“Twenty-four women who attended the Holton-Arms School along with Ford sent a letter to Congress expressing support for her.

“Over 1,000 alumnae of the school signed a letter stating that Ford's accusation was “all too consistent with stories we heard and lived” while attending the school.

“Kavanaugh has "categorically and unequivocally" denied that the event occurred.

“On September 23, 2018, The New Yorker reported that another woman had accused Kavanaugh of sexual misconduct during his college years and had requested an FBI investigation.”
--From Wikipedia

Wednesday, September 19, 2018

You Can't Teach an Old Dogma New Traits

"You can't teach an old dogma new traits."

That is my adaption of American writer Dorothy Parker's incisive punning aphorism against religionists who seek to revitalize their ancient beliefs by revising their old dogmas and then claiming the dogmas to be current with modern knowledge and achievements.

Parker's actual words were: "You can't teach an old dogma new tricks."

Whether tricks or traits, the satirical insight does seem to be true. (Side Note: I think my adaption more accurately reflects the nature of her point, and is less caustic in its view of religion).

Either way, consider the way that many conservative Christians and Muslims attempt to show that their scriptures--especially the Old Testament and the Quran--are accurate when it comes the beginning of the universe and other modern scientific discoveries. Or the religious leaders, instead, use other modern knowledge to claim that modern scientists are misled, (or deceiving), about the true nature of the cosmos and life.

But which ever, many Christian and Muslim scholars read into their scriptures modern concepts and views that actually don't exist in the ancient texts. They are guilty of unscholarly eisegesis, when what they ought to be doing is describing their scriptural texts as they actually were, exegesis.

As clearly obvious in her caustic comments, Parker had a very negative view of religion, especially the Roman Catholic faith, though she did attend a RC elementary school at Convent if the Blessed Sacrament. According to Wikipedia, she "once joked that she was asked to leave following her characterization of the Immaculate Conception as "spontaneous combustion."

Evidently her father, though Jewish, sent her to the elementary school because he thought it would give her a better education than public school.

Though negative toward religious doctrines, Parker was a strong supporter of human rights and the Civil Rights Movement. In her will, she gave all of her estate to Martin Luther king Jr.

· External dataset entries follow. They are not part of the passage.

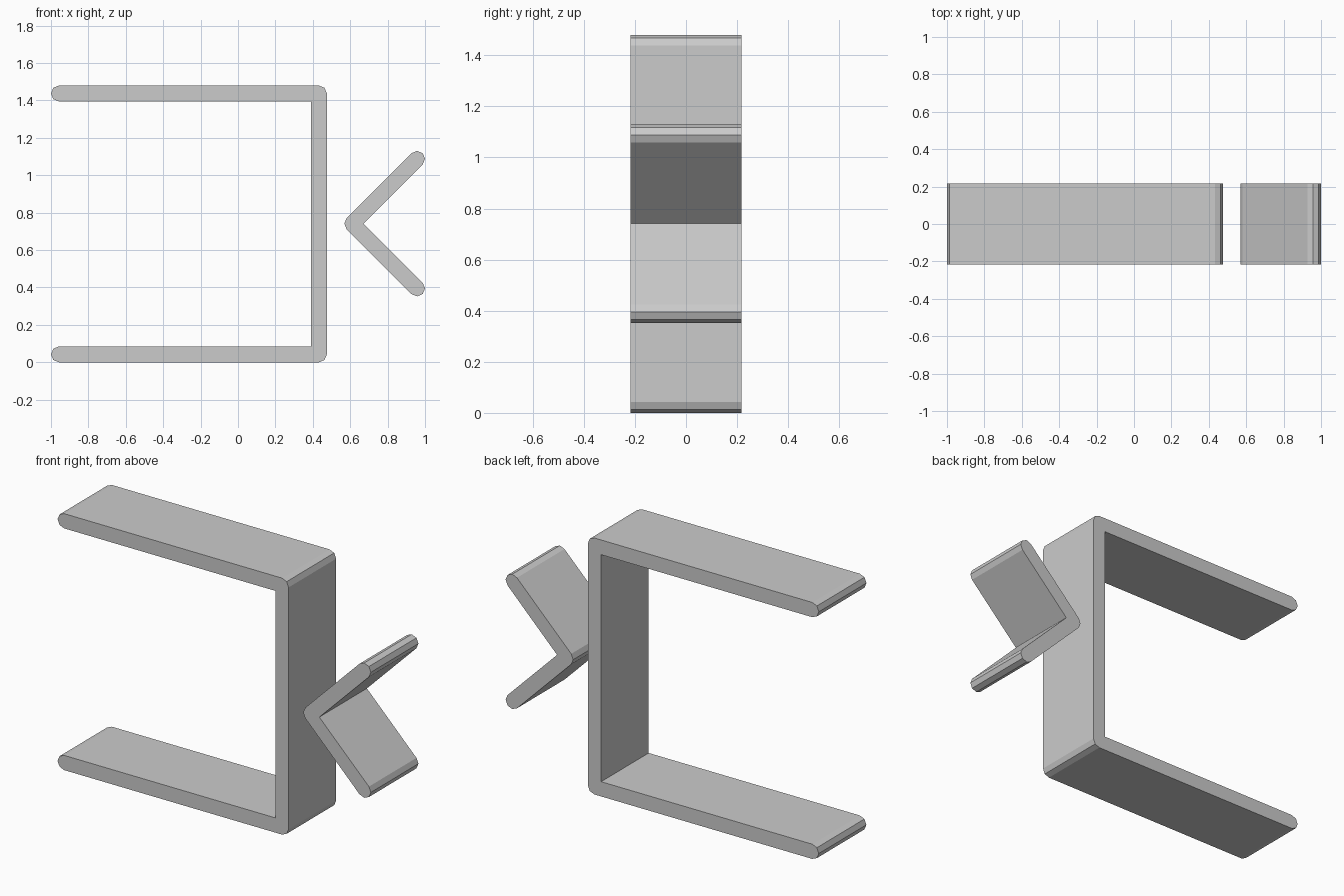
import bpy
import bmesh
import math
from mathutils import Vector

RADIUS = 0.0425      # half the strip thickness
HALF_WIDTH = 0.217   # half the strip depth along y

old = bpy.data.objects.get("Cube")
if old:
    bpy.data.objects.remove(old, do_unlink=True)

grey = bpy.data.materials.new("light grey")
grey.use_nodes = True
colour = (0.6, 0.6, 0.6, 1)
grey.diffuse_color = colour
grey.node_tree.nodes["Principled BSDF"].inputs["Base Color"].default_value = colour


def outline(path):
    """Trace around a centre line: round ends and outer corners, sharp inner corners."""
    loop = [Vector(p) for p in path + path[-2:0:-1]]
    points = []
    for i, p in enumerate(loop):
        d_in = (p - loop[i - 1]).normalized()
        d_out = (loop[(i + 1) % len(loop)] - p).normalized()
        turn = math.atan2(d_in.x * d_out.y - d_in.y * d_out.x, d_in.dot(d_out))
        if i in (0, len(path) - 1):
            turn = math.pi
        side = math.atan2(d_in.y, d_in.x) - math.pi / 2
        if turn > 0:
            steps = round(turn / (math.pi / 4))
            angles = [side + turn * k / steps for k in range(steps + 1)]
            reach = RADIUS
        else:
            angles = [side + turn / 2]
            reach = RADIUS / math.cos(turn / 2)
        points += [p + reach * Vector((math.cos(a), math.sin(a))) for a in angles]
    return points


def bent_strip(name, path):
    """Extrude the outline of a bent strip along y."""
    bm = bmesh.new()
    front = bm.faces.new([bm.verts.new((p.x, -HALF_WIDTH, p.y)) for p in outline(path)])
    result = bmesh.ops.extrude_face_region(bm, geom=[front], use_keep_orig=True)
    verts = [v for v in result["geom"] if isinstance(v, bmesh.types.BMVert)]
    bmesh.ops.translate(bm, verts=verts, vec=(0, 2 * HALF_WIDTH, 0))
    bmesh.ops.recalc_face_normals(bm, faces=bm.faces)
    mesh = bpy.data.meshes.new(name)
    bm.to_mesh(mesh)
    bm.free()
    mesh.materials.append(grey)
    obj = bpy.data.objects.new(name, mesh)
    bpy.context.collection.objects.link(obj)
    return obj


# Square bracket, open towards -x
bent_strip("square_bracket", [(-0.9575, 0.0425), (0.4325, 0.0425),
                              (0.4325, 1.4375), (-0.9575, 1.4375)])

# V-shaped strip, open towards +x
bent_strip("angled_bracket", [(0.9575, 0.395), (0.611, 0.7415), (0.9575, 1.088)])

Here's another satirical aphorism:

"Look at the dog, Ma, no paws."


"The world breaks everyone, and afterward, some are wrong because of the broken places."

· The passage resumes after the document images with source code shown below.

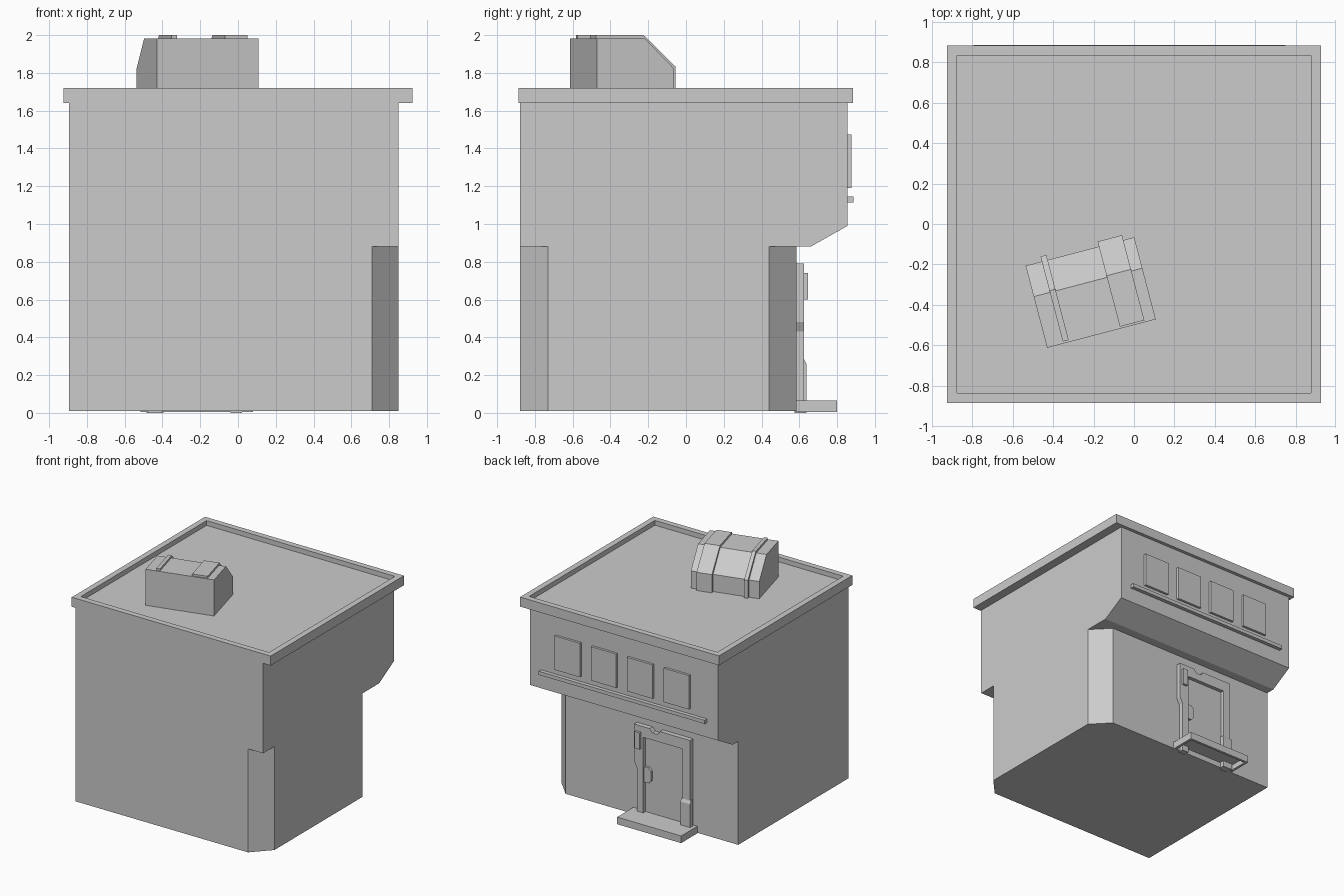
import bpy, bmesh
from mathutils import Matrix, Vector
from math import radians

if "Cube" in bpy.data.objects:
    bpy.data.objects.remove(bpy.data.objects["Cube"], do_unlink=True)

GREY = (0.6, 0.6, 0.6, 1)
plaster = bpy.data.materials.new("plain_grey")
plaster.use_nodes = True
plaster.diffuse_color = GREY
plaster.node_tree.nodes["Principled BSDF"].inputs["Base Color"].default_value = GREY


def finish(name, bm, matrix=None):
    bmesh.ops.recalc_face_normals(bm, faces=bm.faces)
    mesh = bpy.data.meshes.new(name)
    bm.to_mesh(mesh)
    bm.free()
    mesh.materials.append(plaster)
    obj = bpy.data.objects.new(name, mesh)
    bpy.context.collection.objects.link(obj)
    if matrix:
        obj.matrix_world = matrix
    return obj


def prism(name, points, axis, start, end, matrix=None):
    """Extrude a flat outline along one axis."""
    bm = bmesh.new()
    verts = []
    for p in points:
        co = list(p)
        co.insert("xyz".index(axis), start)
        verts.append(bm.verts.new(co))
    face = bm.faces.new(verts)
    step = Vector([end - start if a == axis else 0 for a in "xyz"])
    top = bmesh.ops.extrude_face_region(bm, geom=[face], use_keep_orig=True)["geom"]
    bmesh.ops.translate(bm, vec=step, verts=[g for g in top if isinstance(g, bmesh.types.BMVert)])
    return finish(name, bm, matrix)


def box(name, low, high, recess=None):
    """Box; recess = (side, rim, depth) sinks its top (1) or bottom (-1)."""
    bm = bmesh.new()
    bmesh.ops.create_cube(bm, size=1)
    for v in bm.verts:
        v.co = Vector([low[i] if v.co[i] < 0 else high[i] for i in range(3)])
    bm.normal_update()
    if recess:
        side, rim, depth = recess
        face = next(f for f in bm.faces if f.normal.z * side > 0.9)
        bmesh.ops.inset_region(bm, faces=[face], thickness=rim)
        sunk = bmesh.ops.extrude_discrete_faces(bm, faces=[face])["faces"][0]
        bmesh.ops.translate(bm, vec=(0, 0, -side * depth), verts=sunk.verts)
    return finish(name, bm)


# Building: chamfered ground floor and overhanging upper floor
LEFT, RIGHT, FRONT, BACK, WALL = 0.85, -0.895, -0.88, 0.855, 0.585
prism("ground_floor", [(RIGHT, FRONT), (0.71, FRONT), (LEFT, -0.73),
                       (LEFT, 0.44), (0.71, WALL), (RIGHT, WALL)], "z", 0.01, 0.88)
prism("upper_floor", [(FRONT, 0.88), (FRONT, 1.64), (BACK, 1.64),
                      (BACK, 0.99), (0.66, 0.88)], "x", RIGHT, LEFT)
box("roof_parapet", (-0.925, -0.887, 1.64), (0.925, 0.883, 1.72), (1, 0.07, 0.04))

# Window row and sill
for i in range(4):
    x = 0.493 - 0.338 * i
    box(f"window_{i + 1}", (x - 0.118, BACK - 0.01, 1.19), (x + 0.118, 0.875, 1.475))
box("window_sill", (-0.795, BACK - 0.01, 1.115), (0.75, 0.887, 1.145))

# Doorway
prism("door_frame", [(0.02, 0), (0.02, 0.43), (0.045, 0.48), (0.045, 0.79),
                     (-0.1, 0.79), (-0.125, 0.76), (-0.17, 0.76), (-0.195, 0.79),
                     (-0.475, 0.79), (-0.475, 0), (-0.405, 0), (-0.405, 0.7),
                     (-0.04, 0.7), (-0.04, 0)], "y", WALL - 0.01, 0.625)
box("door_panel", (-0.41, WALL - 0.01, 0.03), (-0.03, 0.594, 0.71))
prism("door_handle", [(-0.04, 0.32), (-0.08, 0.32), (-0.105, 0.345), (-0.105, 0.425),
                      (-0.08, 0.45), (-0.04, 0.45)], "y", WALL, 0.615)
box("door_keypad", (-0.02, 0.61, 0.6), (0.025, 0.645, 0.74))
prism("frame_foot", [(0.6, 0), (0.637, 0), (0.637, 0.26), (0.625, 0.285), (0.6, 0.285)],
      "x", -0.485, -0.395)
box("door_step", (-0.515, WALL - 0.01, 0.005), (0.08, 0.8, 0.065), (-1, 0.03, 0.045))

# Rooftop vent with two raised straps, turned on the roof
turn = Matrix.Translation((-0.43, -0.613, 0)) @ Matrix.Rotation(radians(14.7), 4, "Z")


def hood(name, start, end, front, grow):
    prism(name, [(front, 1.67), (front, 1.983 + grow), (0.262 + grow / 2, 1.983 + grow),
                 (0.42 + 1.5 * grow, 1.825 + grow / 2), (0.42 + 1.5 * grow, 1.67)],
          "x", start, end, turn)


hood("roof_vent", 0, 0.556, 0, 0)
hood("narrow_strap", 0.083, 0.113, 0.01, 0.017)
hood("wide_strap", 0.375, 0.5, 0.01, 0.017)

This adaption emphasizes that when tragedy strikes, some humans choose to do right and good despite the bad circumstances, while other humans choose to lash out and blame/harm others for the bad circumstances.

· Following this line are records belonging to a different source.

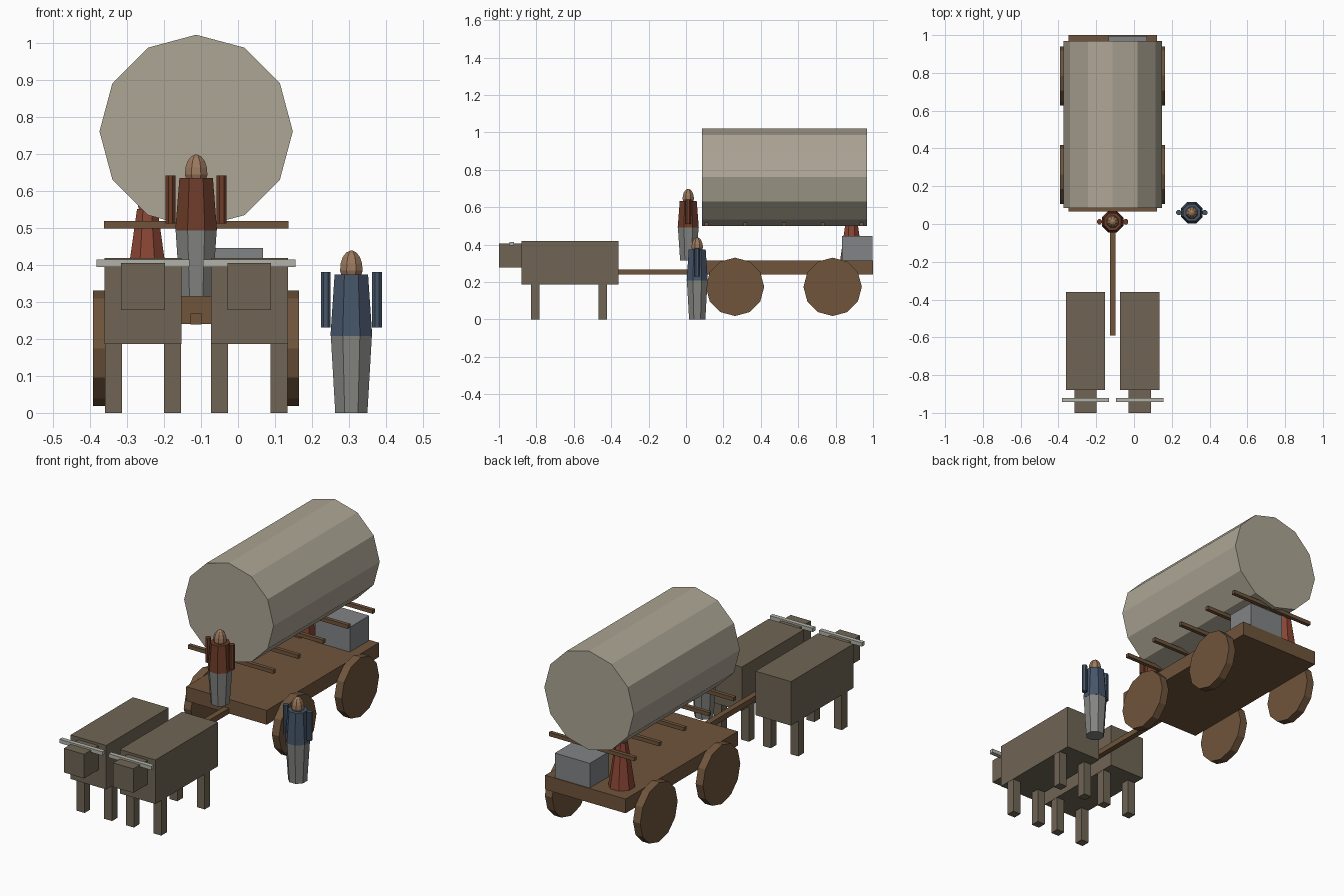
import bpy, bmesh
from math import pi, cos, sin
from mathutils import Matrix

if "Cube" in bpy.data.objects:
    bpy.data.objects.remove(bpy.data.objects["Cube"])


def material(name, rgb):
    m = bpy.data.materials.new(name)
    m.diffuse_color = (*rgb, 1)
    m.use_nodes = True
    m.node_tree.nodes["Principled BSDF"].inputs["Base Color"].default_value = m.diffuse_color
    return m


WOOD = material("wood", (0.16, 0.09, 0.045))
CANVAS = material("canvas", (0.42, 0.38, 0.30))
HIDE = material("hide", (0.16, 0.13, 0.09))
HORN = material("horn", (0.45, 0.45, 0.40))
SKIN = material("skin", (0.33, 0.19, 0.11))
BROWN = material("brown_coat", (0.15, 0.045, 0.022))
BLUE = material("blue_coat", (0.06, 0.09, 0.14))
RED = material("red_dress", (0.25, 0.06, 0.035))
GREY = material("grey", (0.23, 0.23, 0.22))
CRATE = material("crate_grey", (0.22, 0.23, 0.235))


def finish(name, bm, mat):
    bmesh.ops.recalc_face_normals(bm, faces=bm.faces)
    me = bpy.data.meshes.new(name)
    bm.to_mesh(me)
    bm.free()
    me.materials.append(mat)
    ob = bpy.data.objects.new(name, me)
    bpy.context.collection.objects.link(ob)
    return ob


def box(name, x, y, z, mat):
    """Box from (min, max) pairs."""
    bm = bmesh.new()
    size = [b - a for a, b in (x, y, z)]
    mid = [(a + b) / 2 for a, b in (x, y, z)]
    bmesh.ops.create_cube(bm, size=1, matrix=Matrix.Translation(mid) @ Matrix.Diagonal((*size, 1)))
    return finish(name, bm, mat)


def drum(name, r, depth, loc, axis, mat, n=12):
    """Closed cylinder lying along the x or y axis."""
    bm = bmesh.new()
    turn = Matrix.Rotation(pi / 2, 4, "Y" if axis == "X" else "X")
    bmesh.ops.create_cone(bm, cap_ends=True, segments=n, radius1=r, radius2=r,
                          depth=depth, matrix=Matrix.Translation(loc) @ turn)
    return finish(name, bm, mat)


def lathe(name, profile, x, y, mat, n=8):
    """Upright solid from (radius, z) rings, flat side to the front."""
    bm = bmesh.new()
    rings = [[bm.verts.new((x + r * cos((i + 0.5) * 2 * pi / n), y + r * sin((i + 0.5) * 2 * pi / n), z))
              for i in range(n)] for r, z in profile]
    for a, b in zip(rings, rings[1:]):
        for i in range(n):
            j = (i + 1) % n
            bm.faces.new((a[i], a[j], b[j], b[i]))
    bm.faces.new(rings[0][::-1])
    bm.faces.new(rings[-1])
    return finish(name, bm, mat)


def head(name, x, y, z):
    lathe(name, [(0.028, z - 0.014), (0.033, z), (0.031, z + 0.02), (0.025, z + 0.037),
                 (0.015, z + 0.049), (0.004, z + 0.054)], x, y, SKIN)


def person(name, x, y, z, k, coat):
    """Standing figure; k scales the body height."""
    lathe(name + "_legs", [(0.047, z), (0.060, z + 0.208 * k)], x, y, GREY)
    lathe(name + "_torso", [(0.061, z + 0.208 * k), (0.049, z + 0.373 * k)], x, y, coat)
    head(name + "_head", x, y, z + 0.384 * k)
    for side, s in (("left", -1), ("right", 1)):
        lathe(f"{name}_{side}_arm", [(0.0145, z + 0.23 * k), (0.0145, z + 0.381 * k)],
              x + s * 0.069, y, coat)


CX = -0.113  # wagon centre line

# wagon bed, tongue and cover
box("wagon_bed", (CX - 0.235, CX + 0.235), (0.065, 1.0), (0.24, 0.315), WOOD)
box("wagon_tongue", (CX - 0.015, CX + 0.015), (-0.59, 0.07), (0.239, 0.268), WOOD)
drum("canvas_cover", 0.261, 0.884, (CX, 0.527, 0.76), "Y", CANVAS)

# cross bars under the cover
for i in range(5):
    y = 0.11 + i * 0.207
    box(f"cross_bar_{i + 1}", (CX - 0.249, CX + 0.249), (y - 0.01, y + 0.01), (0.498, 0.518), WOOD)

# wheels
for end, y in (("front", 0.262), ("rear", 0.784)):
    for side, s in (("left", -1), ("right", 1)):
        drum(f"{end}_{side}_wheel", 0.156, 0.042, (CX + s * 0.257, y, 0.174), "X", WOOD)

# pair of oxen
for side, s in (("left", -1), ("right", 1)):
    ox = CX + s * 0.1435
    box(f"{side}_ox_body", (ox - 0.104, ox + 0.104), (-0.88, -0.36), (0.186, 0.418), HIDE)
    box(f"{side}_ox_head", (ox - 0.059, ox + 0.059), (-1.0, -0.88), (0.278, 0.405), HIDE)
    box(f"{side}_ox_horns", (ox - 0.125, ox + 0.125), (-0.943, -0.92), (0.394, 0.414), HORN)
    for end, y in (("front", -0.807), ("rear", -0.445)):
        for n, t in (("a", -1), ("b", 1)):
            lx = ox + t * 0.08
            box(f"{side}_ox_{end}_leg_{n}", (lx - 0.023, lx + 0.023), (y - 0.023, y + 0.023), (0, 0.187), HIDE)

# driver on the wagon, walker beside it
person("driver", CX, 0.012, 0.314, 0.857, BROWN)
person("walker", 0.306, 0.06, 0.0, 1.0, BLUE)

# passenger and crate at the tail
lathe("passenger_dress", [(0.066, 0.314), (0.03, 0.55)], -0.245, 0.885, RED)
head("passenger_head", -0.24, 0.885, 0.56)
box("crate", (-0.136, 0.068), (0.834, 0.996), (0.314, 0.445), CRATE)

The actual famous quote is from Earnest Hemingway:
"The world breaks everyone, and afterward, some are strong at the broken places."

The irony of Hemingway's aphorism is that he himself wasn't strong after bad times, but often instead did much harm to others. And that he drank so heavily that it was a major factor in his serious ill health in his late 50's. He often drank a bottle before breakfast and drank 17 drinks once at the Cuban bar, El Floridita!

Related to that is another aphorism:
"I've taken way more out of alcohol than its taken out of others," the infamous self-deception of heavy drinkers.

Adapted from:
"I've taken way more out of alcohol than its taken out of me."
-Winston Churchill

"In war time, political lying is so specious, that it needs to be attended by a bodyguard of truth."

The actual quote by Churchill is horrifically dangerous, as shown by many historical wars of the past.
"In wartime, truth is so precious that she should always be attended by a bodyguard of lies."
-Winston Churchill

And, of course, don't forget all of the red ball-caps on Americans at present which state, "Make America Hate, Again."

Do you have any satirical aphorisms to share?

Please, lighten the load of b.s. (bad snark;-) that all of us seem to be getting buried under by the current U.S. Evangelical-Christian-Political Debacle.
And the diametrically opposite nonreligious-political debacle.

We need to defangle it all.

Daniel Wilcox